To illustrate further this idea of awakening through suffering, I would like to give a basic example. When you walk through a well-lit room filled with objects, you can easily avoid entangling with these objects; you touch nothing. If you were to walk through the same room with the lights turned off, you may become entangled with the objects in the room. You would bump and scrape yourself and perhaps fall down a few times. Soon, you would become quite intimate with the room and all of the objects within it and you would have the bruises and scars to prove it. Of course the reference to light and darkness in this example is not in any way related to good and evil. The darkness here refers to the primordial darkness out of which all things emanate, that darkness which contains the mystery of Life. The orthodox Christian walks through the room with the light of his theology, of his faith and touches nothing; he avoids the experience of the landscape around him. He sees the landscape but does not have intimate knowledge of it. That is, he sees the symbols but does not touch them or feel them and does not see the reference to which they point. The sage, on the other hand, is the one who enters into that mystery, in darkness. And while he will stumble, get hurt and bleed, he soon becomes quite intimate with the landscape. Here he has his own experience through pain and finally emerges bearing the scars of his journey but with intimate or "secret" knowledge of the mystery. Psychologically speaking, the sage enters into the depths of his own psyche and reconciles with them. In doing so, he becomes unified in himself, a person living out of his own center, not according to some teaching or socially established norm or ideology.

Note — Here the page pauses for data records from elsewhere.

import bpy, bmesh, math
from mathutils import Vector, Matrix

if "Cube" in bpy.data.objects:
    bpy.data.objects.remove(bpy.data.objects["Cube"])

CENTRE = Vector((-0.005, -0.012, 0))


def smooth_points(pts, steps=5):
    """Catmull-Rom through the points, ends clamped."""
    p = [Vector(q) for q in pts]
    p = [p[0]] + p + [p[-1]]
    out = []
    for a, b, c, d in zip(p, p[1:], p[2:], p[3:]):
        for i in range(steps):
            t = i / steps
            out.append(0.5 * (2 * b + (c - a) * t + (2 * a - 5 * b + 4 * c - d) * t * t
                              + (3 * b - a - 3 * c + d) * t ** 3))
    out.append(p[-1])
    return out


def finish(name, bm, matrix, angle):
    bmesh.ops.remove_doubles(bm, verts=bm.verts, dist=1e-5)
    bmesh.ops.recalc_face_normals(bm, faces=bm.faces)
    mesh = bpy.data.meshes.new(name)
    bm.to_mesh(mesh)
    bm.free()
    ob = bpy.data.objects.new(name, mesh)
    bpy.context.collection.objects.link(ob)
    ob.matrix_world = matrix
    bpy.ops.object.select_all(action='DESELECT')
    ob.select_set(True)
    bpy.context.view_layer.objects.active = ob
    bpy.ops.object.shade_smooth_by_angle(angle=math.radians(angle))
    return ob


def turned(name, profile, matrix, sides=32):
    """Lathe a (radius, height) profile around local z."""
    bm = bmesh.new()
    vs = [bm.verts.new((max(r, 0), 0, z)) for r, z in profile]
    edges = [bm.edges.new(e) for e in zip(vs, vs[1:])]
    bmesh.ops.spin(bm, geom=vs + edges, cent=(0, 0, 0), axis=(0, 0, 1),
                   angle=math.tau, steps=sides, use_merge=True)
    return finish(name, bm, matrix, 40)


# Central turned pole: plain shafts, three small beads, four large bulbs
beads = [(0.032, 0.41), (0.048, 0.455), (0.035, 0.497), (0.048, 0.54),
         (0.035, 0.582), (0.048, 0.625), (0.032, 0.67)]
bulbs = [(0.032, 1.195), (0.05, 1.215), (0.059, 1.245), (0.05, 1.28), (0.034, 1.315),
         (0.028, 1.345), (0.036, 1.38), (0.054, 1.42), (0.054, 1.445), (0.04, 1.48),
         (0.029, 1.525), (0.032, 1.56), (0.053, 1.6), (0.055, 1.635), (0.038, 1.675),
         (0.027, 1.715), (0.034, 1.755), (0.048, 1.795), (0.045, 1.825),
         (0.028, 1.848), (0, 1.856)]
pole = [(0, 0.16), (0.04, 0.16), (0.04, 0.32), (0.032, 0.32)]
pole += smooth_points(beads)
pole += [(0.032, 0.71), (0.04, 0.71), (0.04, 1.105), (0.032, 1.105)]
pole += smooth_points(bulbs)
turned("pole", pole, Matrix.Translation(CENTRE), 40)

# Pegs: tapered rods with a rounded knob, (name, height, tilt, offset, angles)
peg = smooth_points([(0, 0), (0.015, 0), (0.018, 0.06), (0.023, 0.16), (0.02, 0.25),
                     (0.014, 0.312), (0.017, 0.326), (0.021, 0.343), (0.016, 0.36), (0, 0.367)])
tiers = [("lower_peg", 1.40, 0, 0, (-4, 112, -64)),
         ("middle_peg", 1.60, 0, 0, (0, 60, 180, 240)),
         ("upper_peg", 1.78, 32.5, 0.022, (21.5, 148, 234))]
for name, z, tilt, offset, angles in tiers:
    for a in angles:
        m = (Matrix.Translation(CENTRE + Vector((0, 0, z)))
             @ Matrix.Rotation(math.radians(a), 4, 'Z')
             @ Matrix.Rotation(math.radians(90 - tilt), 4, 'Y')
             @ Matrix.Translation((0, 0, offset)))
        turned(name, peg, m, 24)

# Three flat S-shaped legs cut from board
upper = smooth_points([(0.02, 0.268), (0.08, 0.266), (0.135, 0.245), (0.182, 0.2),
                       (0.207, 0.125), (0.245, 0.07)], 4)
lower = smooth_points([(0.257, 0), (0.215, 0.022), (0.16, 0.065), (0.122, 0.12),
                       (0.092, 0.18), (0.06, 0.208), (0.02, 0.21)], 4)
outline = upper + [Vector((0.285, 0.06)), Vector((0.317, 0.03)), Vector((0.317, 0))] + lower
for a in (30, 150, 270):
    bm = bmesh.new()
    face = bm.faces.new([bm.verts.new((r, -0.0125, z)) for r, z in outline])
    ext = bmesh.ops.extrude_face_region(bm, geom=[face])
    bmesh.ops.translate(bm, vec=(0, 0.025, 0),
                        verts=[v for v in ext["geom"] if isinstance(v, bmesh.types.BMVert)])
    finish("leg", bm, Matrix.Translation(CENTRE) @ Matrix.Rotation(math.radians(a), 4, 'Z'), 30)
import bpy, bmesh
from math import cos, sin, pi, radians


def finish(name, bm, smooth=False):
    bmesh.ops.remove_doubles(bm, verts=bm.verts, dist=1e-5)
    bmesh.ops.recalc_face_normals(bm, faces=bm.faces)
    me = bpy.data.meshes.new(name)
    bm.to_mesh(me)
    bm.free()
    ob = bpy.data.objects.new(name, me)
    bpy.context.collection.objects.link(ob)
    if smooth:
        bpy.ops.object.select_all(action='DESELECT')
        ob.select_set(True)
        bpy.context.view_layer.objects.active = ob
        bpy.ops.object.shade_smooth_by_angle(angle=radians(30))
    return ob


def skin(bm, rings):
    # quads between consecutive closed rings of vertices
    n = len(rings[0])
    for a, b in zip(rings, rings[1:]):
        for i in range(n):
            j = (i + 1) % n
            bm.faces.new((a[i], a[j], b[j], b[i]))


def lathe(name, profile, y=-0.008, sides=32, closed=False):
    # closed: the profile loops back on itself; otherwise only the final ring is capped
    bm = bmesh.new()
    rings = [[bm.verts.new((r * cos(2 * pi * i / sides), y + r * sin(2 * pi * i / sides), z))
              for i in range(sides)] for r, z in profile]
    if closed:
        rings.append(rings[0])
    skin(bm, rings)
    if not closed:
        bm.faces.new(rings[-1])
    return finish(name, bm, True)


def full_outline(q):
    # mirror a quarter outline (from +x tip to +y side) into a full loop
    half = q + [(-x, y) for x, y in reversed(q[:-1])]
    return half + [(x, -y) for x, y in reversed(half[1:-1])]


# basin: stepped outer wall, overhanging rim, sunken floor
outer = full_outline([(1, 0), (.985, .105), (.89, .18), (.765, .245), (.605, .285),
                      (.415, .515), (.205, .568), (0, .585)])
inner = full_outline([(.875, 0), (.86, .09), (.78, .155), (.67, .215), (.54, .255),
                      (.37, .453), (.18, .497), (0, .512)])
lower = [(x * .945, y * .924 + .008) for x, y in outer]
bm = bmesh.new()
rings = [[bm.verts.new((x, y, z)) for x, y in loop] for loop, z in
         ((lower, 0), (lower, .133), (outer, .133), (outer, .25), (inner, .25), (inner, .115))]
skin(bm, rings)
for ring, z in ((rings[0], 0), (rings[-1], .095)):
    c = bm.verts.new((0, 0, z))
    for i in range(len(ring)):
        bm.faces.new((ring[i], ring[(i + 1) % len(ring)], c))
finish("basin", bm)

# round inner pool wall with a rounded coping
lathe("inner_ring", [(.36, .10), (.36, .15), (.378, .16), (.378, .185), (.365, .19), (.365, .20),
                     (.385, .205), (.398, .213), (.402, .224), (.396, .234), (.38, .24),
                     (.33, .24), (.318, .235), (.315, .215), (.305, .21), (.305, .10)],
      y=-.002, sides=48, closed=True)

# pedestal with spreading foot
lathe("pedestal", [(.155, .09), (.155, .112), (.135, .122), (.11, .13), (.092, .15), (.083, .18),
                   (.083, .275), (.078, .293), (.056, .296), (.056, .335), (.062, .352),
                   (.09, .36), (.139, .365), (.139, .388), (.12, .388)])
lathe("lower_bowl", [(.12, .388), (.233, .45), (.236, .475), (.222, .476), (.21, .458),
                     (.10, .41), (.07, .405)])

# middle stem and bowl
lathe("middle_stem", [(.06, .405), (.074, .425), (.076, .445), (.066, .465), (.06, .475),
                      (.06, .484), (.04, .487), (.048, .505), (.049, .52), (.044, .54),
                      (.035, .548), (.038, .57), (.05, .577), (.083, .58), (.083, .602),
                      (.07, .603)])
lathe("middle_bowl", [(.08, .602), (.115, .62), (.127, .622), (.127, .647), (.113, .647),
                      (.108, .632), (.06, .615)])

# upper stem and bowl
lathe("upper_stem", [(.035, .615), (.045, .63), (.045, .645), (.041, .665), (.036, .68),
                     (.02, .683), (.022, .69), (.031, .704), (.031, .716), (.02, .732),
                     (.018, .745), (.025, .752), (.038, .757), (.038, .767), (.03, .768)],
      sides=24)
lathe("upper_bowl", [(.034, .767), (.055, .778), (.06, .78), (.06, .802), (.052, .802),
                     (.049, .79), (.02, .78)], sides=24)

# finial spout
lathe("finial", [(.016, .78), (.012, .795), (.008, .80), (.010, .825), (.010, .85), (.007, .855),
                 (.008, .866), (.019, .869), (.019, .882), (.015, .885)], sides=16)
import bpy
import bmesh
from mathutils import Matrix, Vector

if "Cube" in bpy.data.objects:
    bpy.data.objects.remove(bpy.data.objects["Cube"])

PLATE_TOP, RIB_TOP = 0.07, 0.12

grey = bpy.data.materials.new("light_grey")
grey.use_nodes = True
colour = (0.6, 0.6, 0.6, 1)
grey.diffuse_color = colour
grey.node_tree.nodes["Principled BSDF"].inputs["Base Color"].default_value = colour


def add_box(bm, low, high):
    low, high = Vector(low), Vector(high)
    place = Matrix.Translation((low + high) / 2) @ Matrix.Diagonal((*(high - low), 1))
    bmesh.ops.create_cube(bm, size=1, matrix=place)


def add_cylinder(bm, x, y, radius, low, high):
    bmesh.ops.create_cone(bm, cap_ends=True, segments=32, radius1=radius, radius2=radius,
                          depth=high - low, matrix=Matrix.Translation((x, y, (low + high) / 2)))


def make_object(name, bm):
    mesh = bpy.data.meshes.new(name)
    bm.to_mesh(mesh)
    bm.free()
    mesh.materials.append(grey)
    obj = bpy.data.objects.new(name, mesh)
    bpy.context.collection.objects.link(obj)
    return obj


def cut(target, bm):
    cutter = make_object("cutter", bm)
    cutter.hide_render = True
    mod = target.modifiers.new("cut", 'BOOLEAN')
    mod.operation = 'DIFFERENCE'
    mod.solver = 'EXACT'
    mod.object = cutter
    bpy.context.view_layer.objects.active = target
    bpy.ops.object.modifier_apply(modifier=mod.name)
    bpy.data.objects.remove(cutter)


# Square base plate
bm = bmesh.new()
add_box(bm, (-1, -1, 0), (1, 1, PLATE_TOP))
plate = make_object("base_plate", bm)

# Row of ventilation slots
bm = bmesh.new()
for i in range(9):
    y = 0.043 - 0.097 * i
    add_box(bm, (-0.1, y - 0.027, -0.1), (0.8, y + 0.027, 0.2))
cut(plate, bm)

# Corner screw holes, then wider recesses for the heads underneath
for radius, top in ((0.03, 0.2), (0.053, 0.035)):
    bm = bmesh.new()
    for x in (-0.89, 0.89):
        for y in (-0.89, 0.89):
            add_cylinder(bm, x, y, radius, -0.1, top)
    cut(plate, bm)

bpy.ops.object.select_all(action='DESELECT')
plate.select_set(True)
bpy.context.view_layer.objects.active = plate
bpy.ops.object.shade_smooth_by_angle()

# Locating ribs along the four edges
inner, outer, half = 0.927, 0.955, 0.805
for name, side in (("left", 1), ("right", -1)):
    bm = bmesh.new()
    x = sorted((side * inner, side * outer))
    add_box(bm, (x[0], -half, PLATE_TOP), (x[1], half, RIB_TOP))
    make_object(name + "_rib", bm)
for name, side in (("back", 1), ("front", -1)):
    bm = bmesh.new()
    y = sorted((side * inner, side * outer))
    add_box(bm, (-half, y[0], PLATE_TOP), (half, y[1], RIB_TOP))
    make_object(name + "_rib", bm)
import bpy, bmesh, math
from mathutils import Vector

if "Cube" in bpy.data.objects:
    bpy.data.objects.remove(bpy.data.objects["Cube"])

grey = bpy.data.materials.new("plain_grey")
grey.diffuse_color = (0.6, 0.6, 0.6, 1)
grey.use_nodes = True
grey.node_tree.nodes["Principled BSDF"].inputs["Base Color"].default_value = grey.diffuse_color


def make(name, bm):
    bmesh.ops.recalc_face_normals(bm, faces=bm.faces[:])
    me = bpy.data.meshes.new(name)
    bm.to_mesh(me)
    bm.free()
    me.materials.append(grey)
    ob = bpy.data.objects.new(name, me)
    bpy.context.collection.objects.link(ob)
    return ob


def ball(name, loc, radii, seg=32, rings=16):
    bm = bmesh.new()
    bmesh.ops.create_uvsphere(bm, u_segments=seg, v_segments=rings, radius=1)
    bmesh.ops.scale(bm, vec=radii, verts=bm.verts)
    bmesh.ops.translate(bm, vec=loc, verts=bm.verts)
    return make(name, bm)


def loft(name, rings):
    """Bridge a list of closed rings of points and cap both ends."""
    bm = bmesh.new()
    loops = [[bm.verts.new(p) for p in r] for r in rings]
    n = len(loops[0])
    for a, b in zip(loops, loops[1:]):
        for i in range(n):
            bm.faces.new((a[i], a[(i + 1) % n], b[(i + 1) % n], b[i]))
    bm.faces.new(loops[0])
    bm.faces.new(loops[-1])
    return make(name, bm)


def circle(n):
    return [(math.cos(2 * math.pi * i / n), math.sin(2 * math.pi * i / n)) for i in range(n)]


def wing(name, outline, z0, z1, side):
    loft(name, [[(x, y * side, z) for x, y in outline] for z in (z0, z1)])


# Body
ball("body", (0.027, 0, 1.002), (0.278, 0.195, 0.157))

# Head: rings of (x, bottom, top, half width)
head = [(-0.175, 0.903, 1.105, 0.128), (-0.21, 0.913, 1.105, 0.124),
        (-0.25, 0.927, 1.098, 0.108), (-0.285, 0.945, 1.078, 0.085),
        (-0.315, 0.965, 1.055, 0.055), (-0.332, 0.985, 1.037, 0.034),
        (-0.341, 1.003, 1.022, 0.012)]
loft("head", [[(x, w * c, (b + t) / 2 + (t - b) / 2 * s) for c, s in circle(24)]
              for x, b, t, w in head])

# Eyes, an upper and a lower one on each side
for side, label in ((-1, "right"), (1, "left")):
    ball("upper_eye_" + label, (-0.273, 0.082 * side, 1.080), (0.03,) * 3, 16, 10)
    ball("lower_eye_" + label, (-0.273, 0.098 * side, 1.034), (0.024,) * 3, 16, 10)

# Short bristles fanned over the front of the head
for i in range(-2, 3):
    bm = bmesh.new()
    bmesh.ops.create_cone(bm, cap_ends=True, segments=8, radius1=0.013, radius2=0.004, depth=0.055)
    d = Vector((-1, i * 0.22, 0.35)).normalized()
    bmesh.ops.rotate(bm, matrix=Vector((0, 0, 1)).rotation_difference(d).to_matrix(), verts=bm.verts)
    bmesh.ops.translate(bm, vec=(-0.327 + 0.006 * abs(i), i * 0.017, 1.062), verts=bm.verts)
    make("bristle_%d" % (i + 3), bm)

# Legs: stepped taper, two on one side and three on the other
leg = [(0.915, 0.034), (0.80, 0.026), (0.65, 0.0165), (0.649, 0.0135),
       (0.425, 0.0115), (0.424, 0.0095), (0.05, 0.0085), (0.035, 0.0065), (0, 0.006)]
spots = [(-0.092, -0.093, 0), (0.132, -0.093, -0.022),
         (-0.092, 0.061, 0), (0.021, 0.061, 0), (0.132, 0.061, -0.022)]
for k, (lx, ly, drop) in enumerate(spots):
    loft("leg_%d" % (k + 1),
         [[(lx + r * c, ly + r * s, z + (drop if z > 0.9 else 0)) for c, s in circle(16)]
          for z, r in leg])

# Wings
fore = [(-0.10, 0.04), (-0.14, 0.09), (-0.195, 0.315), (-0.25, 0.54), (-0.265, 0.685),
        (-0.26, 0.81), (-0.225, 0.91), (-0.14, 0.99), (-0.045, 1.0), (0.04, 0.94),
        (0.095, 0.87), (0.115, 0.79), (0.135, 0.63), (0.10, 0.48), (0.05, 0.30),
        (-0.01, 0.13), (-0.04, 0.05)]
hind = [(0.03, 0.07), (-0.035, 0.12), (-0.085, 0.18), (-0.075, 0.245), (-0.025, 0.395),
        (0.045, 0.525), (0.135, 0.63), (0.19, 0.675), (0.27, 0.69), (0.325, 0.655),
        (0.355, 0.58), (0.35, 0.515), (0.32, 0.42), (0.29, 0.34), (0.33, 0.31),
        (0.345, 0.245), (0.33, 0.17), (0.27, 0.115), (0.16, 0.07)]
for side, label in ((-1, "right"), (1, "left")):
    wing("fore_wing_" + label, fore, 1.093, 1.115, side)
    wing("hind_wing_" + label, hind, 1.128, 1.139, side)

13 Gibran Khalil Gibran - The Prophet

The greatest sinners are the saints and the greatest whores are the nuns. He who is so driven to wash himself clean is ensnared by a dirty desire that cannot be purified.